Friday, February 23, 2018

Soldier's funeral postponed for more tests

THE FUNERAL service for murdered soldier Lance Corporal Curtis Marshall originally scheduled for today has been postponed because further forensic tests need to be conducted by pathologist Dr Hubert Daisley.

At 11. 40 p.m. on December 29 last year Marshall was found lying unconscious in the vicinity of the Clothing and Equipment Stores at Defence Force Headquarters, Chaguaramas.

Marshall, 31, was rushed via ambulance to the Seventh Day Adventist Hospital in Cocorite where he was eventually pronounced dead.

On Monday an autopsy conducted at the Forensic Science Centre, Federation Park by pathologist Dr Eastlyn McDonald-Burris stated Marshall's death was due to strangulation.

On Tuesday the preliminary results of a second autopsy conducted at the S D Simpson Memorial Funeral Chapel in Laventille by Dr Hubert Daisley confirmed the results of the first autopsy.

Daisley however has not presented his final autopsy report as yet and is conducting his investigations.

On Wednesday Daisley visited the TTDF headquarters to merge his "scientific findings with physical evidence".

On that day it was announced that Marshall would be laid to rest today with full military rites.

Daisley however has called for the funeral service to be postponed as he wants to conduct further tests on Marshall.

Daisley's main focus is said to be Marshall's head injuries.

Marshall's body is being housed at the S D Simpson Memorial Funeral Chapel in Laventille.

Daisley is expected to continue his tests there today.

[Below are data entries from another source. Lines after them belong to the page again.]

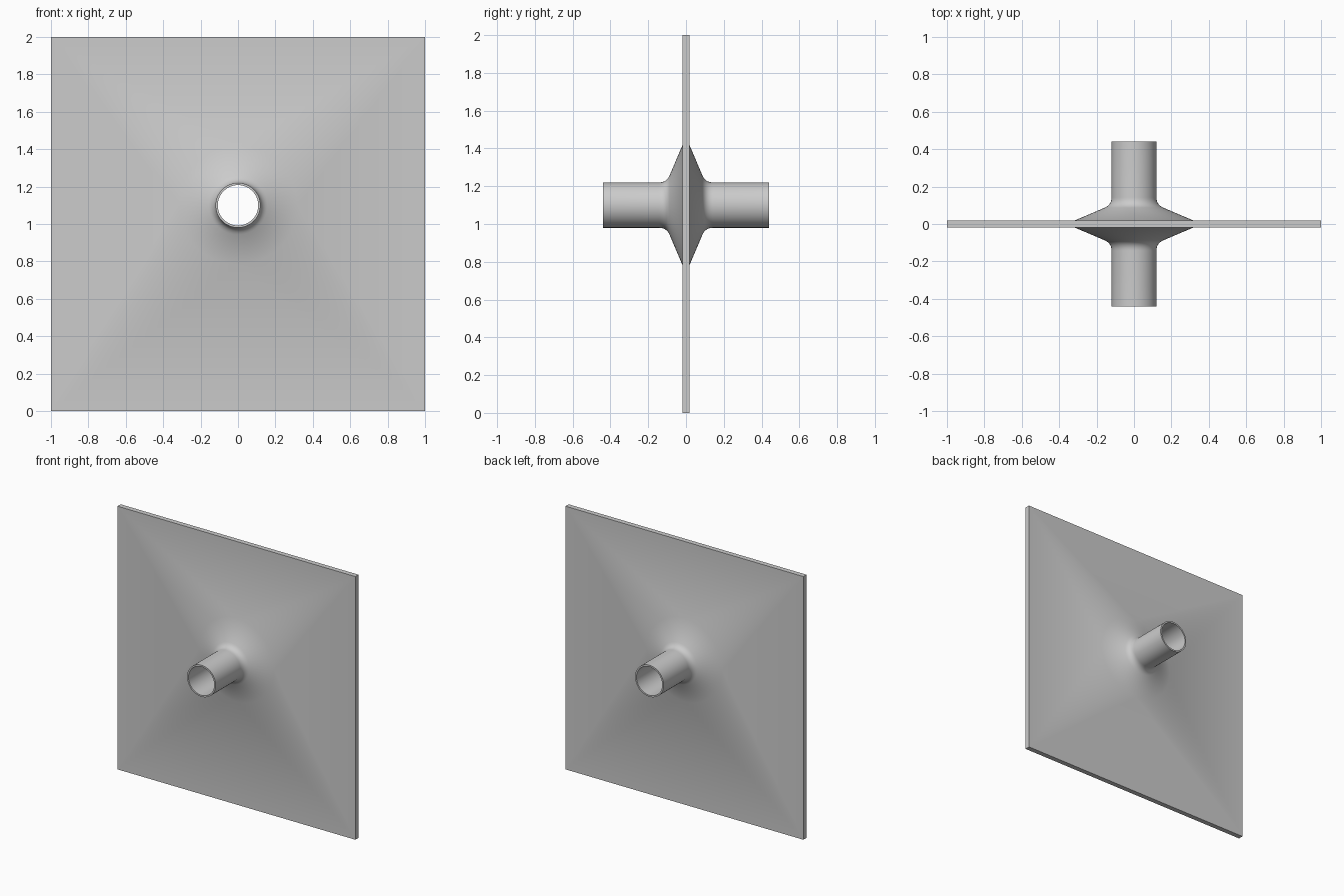
import bpy, bmesh, math

if "Cube" in bpy.data.objects:
    bpy.data.objects.remove(bpy.data.objects["Cube"])

N = 64               # segments around the pipe
CZ = 1.10            # pipe axis height
HALF_T = 0.019       # half plate thickness
HALF_L = 0.44        # half pipe length
R_OUT, R_IN, R_BASE = 0.12, 0.108, 0.317

steel = bpy.data.materials.new("grey_steel")
steel.diffuse_color = (0.6, 0.6, 0.6, 1)
steel.use_nodes = True
steel.node_tree.nodes["Principled BSDF"].inputs["Base Color"].default_value = steel.diffuse_color

# Half profile (radius, distance from plate centre): cone, fillet, pipe, rim
a, b, c = (0.157, 0.087), (R_OUT, 0.103), (R_OUT, 0.143)
profile = [(R_BASE, HALF_T)]
for i in range(9):
    t = i / 8
    profile.append(tuple((1-t)**2*p + 2*t*(1-t)*q + t*t*r for p, q, r in zip(a, b, c)))
profile += [(R_OUT, HALF_L), (R_IN, HALF_L)]

bm = bmesh.new()


def ring(r, y):
    return [bm.verts.new((r*math.cos(2*math.pi*i/N), y, CZ + r*math.sin(2*math.pi*i/N)))
            for i in range(N)]


def bridge(r0, r1):
    n = len(r0)
    for i in range(n):
        j = (i + 1) % n
        bm.faces.new((r0[i], r0[j], r1[j], r1[i]))


bores, outlines = [], []
for s in (-1, 1):
    # Pipe with flared collar
    rings = [ring(r, s*y) for r, y in profile]
    for r0, r1 in zip(rings, rings[1:]):
        bridge(r0, r1)
    # Square plate face fanned from the collar to the corners
    corners = [bm.verts.new((x, s*HALF_T, z)) for x, z in ((1, 2), (-1, 2), (-1, 0), (1, 0))]
    base, q = rings[0], N // 4
    for i in range(N):
        bm.faces.new((base[i], base[(i+1) % N], corners[i // q]))
    for k in range(4):
        bm.faces.new((base[k*q], corners[k-1], corners[k]))
    bores.append(rings[-1])
    outlines.append(corners)

# Through bore and plate edges
bridge(*bores)
bridge(*outlines)
bmesh.ops.recalc_face_normals(bm, faces=bm.faces)

mesh = bpy.data.meshes.new("plate_with_pipe")
bm.to_mesh(mesh)
bm.free()
mesh.materials.append(steel)
obj = bpy.data.objects.new("plate_with_pipe", mesh)
bpy.context.collection.objects.link(obj)
bpy.context.view_layer.objects.active = obj
obj.select_set(True)
bpy.ops.object.shade_smooth_by_angle(angle=math.radians(30))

Deputy Police Commissioner Mervyn Richardson, speaking at the police press briefing yesterday, said the investigations into the matter were "moving ahead at pace".

"That investigation is moving ahead at pace. I can tell you that we spent the whole day there (Wednesday) interviewing members of the Defence Force and other persons and associates of the deceased," Richardson said.

"We are doing all within our powers we are working day and night with the assistance of the Defence Force," he said.

"As recent as 9.30 (yesterday) morning I received a call from (Chief of Defence Staff) Brigadier (Kenrick) Maharaj who has opened the Defence Force to the Police Service in order that we complete this investigation in the quickest possible time; we are doing just that," Richardson said.

Richardson said it was "too early" for the police to make a determination as to what caused Marshall's murder.

"Little too early to talk about findings we are exploring to find. We are exploring at this time. A team of officers under Superintendent Harry and acting superintendent Nanan are exploring all possibilities at this time," he said.

Marshall's wife, Ashlyn John-Marshall, yesterday spoke for the first time.

John-Marshall said her five-year-old daughter, Curtlyn, was the hardest hit by the tragedy.

"Our (her family's) plan was to go to service and come home and drop fireworks. That was our plan for the Old Year's night," John-Marshall said.

"Whenever this funeral takes place I know I will have my task because when everybody goes home and she (Curtlyn) realises that her daddy is not coming back I do not know what I will do," she said.

"I do not know what I will do without him. We had no problems; we were happy," John-Marshall said.